* [Task material]:
____
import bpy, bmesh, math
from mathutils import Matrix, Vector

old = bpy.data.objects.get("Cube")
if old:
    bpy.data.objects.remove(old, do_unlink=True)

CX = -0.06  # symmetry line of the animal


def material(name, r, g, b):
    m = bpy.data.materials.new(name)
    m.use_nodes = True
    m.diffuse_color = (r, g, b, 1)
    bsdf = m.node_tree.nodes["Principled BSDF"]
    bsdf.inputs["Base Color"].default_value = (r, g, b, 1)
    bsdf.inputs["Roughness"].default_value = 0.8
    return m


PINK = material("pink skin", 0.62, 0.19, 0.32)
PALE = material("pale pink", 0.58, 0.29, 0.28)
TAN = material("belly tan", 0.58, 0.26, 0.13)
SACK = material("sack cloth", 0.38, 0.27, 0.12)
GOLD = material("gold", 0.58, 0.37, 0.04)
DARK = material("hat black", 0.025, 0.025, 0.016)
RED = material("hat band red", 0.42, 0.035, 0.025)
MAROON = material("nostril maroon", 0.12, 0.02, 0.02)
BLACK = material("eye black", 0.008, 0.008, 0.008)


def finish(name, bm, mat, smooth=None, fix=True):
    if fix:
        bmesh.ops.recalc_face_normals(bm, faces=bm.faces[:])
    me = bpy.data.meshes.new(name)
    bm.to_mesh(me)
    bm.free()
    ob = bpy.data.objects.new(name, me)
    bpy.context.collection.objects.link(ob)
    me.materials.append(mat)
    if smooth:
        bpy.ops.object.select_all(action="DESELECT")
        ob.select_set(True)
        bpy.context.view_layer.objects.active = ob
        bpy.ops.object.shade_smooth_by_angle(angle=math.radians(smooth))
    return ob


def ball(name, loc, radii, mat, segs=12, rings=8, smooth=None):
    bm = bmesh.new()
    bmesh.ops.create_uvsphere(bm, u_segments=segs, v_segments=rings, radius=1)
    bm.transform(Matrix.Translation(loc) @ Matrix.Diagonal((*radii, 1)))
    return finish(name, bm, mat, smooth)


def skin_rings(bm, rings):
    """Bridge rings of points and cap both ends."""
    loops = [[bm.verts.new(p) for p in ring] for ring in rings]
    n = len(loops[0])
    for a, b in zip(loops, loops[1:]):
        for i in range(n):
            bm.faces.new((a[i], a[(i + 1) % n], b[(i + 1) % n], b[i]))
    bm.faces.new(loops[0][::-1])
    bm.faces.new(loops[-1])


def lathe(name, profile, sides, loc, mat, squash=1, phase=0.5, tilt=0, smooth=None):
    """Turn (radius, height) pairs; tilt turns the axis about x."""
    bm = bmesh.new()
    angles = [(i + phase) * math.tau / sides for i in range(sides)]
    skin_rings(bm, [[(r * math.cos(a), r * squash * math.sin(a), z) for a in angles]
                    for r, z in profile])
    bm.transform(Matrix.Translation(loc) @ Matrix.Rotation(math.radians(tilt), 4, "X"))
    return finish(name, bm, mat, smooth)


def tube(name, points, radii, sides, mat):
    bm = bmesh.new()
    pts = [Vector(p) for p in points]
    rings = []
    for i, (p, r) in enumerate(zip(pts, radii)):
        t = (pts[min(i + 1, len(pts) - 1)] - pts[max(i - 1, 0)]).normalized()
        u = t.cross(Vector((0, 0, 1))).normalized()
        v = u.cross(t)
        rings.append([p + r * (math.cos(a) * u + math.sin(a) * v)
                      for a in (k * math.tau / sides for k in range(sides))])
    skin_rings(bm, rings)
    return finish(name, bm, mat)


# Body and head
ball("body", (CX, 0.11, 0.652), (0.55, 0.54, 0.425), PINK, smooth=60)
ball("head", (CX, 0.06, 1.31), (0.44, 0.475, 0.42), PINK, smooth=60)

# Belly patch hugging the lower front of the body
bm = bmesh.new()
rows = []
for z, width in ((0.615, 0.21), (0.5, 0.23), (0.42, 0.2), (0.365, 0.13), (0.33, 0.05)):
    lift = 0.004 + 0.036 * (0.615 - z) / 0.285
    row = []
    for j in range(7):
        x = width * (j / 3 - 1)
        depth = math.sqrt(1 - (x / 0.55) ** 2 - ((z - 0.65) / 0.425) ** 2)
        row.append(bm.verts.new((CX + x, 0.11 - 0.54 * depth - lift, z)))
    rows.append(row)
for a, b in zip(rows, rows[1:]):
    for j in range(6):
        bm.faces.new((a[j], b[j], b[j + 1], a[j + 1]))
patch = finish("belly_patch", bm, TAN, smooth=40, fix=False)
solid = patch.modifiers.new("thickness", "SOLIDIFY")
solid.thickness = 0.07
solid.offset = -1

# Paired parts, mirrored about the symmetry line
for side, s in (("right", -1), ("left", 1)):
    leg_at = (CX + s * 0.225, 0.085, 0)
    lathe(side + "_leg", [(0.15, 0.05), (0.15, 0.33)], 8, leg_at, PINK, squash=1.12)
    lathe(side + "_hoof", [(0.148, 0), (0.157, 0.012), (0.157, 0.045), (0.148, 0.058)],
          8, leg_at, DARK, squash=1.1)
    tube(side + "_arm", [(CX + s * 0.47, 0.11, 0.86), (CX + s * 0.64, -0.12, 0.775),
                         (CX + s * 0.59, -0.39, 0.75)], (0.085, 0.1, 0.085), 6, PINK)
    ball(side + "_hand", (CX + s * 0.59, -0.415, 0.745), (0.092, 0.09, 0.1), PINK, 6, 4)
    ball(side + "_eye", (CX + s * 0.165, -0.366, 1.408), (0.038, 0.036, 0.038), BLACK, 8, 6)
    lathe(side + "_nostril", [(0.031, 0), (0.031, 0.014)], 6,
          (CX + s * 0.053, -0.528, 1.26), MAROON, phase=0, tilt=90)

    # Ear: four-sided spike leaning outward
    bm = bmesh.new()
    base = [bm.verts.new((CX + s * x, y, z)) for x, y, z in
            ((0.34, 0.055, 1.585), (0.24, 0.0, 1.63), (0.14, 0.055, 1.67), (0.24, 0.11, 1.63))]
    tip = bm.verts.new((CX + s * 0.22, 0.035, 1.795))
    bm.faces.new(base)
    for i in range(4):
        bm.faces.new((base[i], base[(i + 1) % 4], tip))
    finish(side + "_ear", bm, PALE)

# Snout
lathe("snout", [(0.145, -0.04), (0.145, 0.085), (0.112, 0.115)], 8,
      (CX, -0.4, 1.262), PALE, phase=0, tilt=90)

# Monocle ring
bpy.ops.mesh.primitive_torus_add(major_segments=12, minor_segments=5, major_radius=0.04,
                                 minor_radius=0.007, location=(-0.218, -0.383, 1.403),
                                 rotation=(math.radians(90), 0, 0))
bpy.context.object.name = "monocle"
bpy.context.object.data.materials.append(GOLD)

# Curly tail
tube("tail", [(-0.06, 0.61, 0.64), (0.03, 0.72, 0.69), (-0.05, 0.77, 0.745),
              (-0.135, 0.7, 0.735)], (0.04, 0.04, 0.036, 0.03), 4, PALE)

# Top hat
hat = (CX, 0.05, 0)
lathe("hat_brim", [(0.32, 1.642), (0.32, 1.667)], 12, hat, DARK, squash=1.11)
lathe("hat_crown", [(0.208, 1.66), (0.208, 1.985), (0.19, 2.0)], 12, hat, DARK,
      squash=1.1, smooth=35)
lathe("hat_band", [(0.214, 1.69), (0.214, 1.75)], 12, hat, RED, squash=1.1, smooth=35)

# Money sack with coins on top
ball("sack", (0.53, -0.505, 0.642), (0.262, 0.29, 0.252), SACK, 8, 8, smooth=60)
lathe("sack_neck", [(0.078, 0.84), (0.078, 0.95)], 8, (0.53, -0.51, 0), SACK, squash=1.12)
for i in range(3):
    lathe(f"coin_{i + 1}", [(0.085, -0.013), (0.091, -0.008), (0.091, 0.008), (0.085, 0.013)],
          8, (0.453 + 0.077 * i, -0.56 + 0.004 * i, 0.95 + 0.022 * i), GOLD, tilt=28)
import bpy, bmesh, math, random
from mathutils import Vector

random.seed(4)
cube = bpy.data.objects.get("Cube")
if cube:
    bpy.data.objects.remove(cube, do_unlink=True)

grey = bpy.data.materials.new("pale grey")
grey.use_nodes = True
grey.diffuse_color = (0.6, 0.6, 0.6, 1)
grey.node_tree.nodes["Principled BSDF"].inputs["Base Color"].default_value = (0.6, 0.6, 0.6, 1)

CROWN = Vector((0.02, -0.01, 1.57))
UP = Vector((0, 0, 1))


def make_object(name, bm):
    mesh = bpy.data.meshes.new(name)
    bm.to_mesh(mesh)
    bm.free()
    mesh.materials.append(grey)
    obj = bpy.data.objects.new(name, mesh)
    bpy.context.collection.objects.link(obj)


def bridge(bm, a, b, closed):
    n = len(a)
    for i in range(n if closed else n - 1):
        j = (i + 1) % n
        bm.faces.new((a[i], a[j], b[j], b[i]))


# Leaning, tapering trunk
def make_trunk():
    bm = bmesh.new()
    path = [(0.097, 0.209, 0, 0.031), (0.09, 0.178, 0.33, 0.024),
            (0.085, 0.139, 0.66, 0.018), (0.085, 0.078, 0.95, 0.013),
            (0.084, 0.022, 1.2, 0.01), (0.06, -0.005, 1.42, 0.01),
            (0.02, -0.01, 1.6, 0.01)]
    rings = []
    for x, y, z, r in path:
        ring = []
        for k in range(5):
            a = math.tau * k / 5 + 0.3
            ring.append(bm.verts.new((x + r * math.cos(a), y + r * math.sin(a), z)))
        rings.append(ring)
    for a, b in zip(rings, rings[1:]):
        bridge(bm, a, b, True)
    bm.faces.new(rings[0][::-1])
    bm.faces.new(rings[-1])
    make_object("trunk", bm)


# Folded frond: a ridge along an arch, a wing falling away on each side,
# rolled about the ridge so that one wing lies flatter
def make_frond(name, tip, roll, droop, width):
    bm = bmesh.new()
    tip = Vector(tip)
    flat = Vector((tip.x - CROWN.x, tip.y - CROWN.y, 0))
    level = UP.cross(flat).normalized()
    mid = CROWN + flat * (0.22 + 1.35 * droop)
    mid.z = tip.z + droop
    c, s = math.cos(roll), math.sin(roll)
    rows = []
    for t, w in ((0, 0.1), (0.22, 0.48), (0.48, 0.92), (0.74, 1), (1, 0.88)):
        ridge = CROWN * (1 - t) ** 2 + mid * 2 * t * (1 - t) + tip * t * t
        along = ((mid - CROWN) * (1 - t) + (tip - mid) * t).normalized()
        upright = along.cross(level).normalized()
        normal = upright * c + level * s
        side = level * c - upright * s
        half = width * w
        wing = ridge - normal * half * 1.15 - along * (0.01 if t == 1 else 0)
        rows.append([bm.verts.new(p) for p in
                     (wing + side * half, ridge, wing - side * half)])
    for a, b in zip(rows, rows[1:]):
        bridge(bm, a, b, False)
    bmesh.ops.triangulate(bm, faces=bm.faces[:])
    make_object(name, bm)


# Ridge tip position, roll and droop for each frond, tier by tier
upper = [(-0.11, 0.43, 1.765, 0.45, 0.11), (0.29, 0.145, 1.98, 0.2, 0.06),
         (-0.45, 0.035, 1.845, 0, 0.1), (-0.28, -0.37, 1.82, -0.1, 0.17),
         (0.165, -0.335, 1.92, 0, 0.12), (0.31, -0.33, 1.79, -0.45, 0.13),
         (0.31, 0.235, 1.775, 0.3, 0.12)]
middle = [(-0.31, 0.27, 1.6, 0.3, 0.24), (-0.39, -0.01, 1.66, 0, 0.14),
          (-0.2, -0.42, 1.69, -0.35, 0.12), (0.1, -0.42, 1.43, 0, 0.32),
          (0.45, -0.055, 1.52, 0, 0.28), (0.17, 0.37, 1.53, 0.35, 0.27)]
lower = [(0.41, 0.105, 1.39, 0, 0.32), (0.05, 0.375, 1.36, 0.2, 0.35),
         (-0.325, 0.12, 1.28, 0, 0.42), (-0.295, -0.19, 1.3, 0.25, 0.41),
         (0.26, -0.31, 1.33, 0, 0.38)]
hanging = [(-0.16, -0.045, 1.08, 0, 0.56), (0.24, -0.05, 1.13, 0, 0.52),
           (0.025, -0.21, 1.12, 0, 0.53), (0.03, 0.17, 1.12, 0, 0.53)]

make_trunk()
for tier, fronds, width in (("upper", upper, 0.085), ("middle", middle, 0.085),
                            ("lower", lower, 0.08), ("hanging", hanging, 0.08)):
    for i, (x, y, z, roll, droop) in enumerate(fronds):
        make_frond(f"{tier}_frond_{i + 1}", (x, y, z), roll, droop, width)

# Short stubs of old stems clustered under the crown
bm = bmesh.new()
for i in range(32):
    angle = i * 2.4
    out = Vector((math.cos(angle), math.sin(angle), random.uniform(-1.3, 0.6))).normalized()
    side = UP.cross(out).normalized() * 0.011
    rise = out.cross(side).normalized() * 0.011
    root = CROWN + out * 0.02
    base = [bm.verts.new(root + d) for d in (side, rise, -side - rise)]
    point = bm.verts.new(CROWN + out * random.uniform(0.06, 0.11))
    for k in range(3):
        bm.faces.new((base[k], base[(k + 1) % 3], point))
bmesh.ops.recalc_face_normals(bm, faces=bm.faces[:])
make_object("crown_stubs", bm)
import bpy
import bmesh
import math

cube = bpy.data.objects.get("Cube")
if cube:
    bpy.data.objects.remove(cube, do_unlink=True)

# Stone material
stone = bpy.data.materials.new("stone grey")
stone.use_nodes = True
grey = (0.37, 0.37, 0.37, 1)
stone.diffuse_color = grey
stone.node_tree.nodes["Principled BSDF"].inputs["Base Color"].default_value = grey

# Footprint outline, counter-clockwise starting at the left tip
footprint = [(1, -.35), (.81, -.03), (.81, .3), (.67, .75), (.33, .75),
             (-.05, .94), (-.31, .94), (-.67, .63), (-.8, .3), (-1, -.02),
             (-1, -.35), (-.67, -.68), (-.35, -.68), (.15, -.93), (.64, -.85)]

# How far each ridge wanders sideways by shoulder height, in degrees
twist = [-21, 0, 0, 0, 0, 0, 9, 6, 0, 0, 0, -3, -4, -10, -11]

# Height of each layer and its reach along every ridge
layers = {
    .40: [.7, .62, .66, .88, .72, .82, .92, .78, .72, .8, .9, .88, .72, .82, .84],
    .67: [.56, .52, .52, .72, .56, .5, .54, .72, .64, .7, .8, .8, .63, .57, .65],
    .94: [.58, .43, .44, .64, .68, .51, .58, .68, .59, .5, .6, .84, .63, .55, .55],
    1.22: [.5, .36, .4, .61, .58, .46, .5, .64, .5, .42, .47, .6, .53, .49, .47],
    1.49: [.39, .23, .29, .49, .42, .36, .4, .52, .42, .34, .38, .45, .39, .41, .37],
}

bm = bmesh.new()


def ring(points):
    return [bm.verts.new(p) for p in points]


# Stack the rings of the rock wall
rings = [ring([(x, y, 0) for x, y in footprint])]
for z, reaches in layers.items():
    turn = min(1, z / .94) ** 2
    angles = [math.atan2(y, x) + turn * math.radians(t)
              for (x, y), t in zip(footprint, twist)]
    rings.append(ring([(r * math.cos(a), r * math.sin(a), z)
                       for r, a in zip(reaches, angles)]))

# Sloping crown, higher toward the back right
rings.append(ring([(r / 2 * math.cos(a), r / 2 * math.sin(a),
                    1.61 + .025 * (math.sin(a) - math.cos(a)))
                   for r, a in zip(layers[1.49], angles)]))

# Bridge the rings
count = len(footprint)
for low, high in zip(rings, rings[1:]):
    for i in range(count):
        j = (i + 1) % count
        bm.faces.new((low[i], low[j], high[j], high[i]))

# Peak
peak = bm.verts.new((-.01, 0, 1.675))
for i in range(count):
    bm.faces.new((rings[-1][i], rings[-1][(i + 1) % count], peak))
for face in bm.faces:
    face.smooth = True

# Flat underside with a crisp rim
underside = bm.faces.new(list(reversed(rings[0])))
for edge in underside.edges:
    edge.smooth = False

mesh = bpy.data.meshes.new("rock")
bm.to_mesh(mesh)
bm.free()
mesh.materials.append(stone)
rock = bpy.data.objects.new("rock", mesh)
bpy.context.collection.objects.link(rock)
____
* [Directions for this task]: Everything from the first line of the records above to the line containing "m.diffuse_color = (r, g, b, 1)", inclusive, should be repeated exactly; leave out the rest.

* [Task result]:
import bpy, bmesh, math
from mathutils import Matrix, Vector

old = bpy.data.objects.get("Cube")
if old:
    bpy.data.objects.remove(old, do_unlink=True)

CX = -0.06  # symmetry line of the animal


def material(name, r, g, b):
    m = bpy.data.materials.new(name)
    m.use_nodes = True
    m.diffuse_color = (r, g, b, 1)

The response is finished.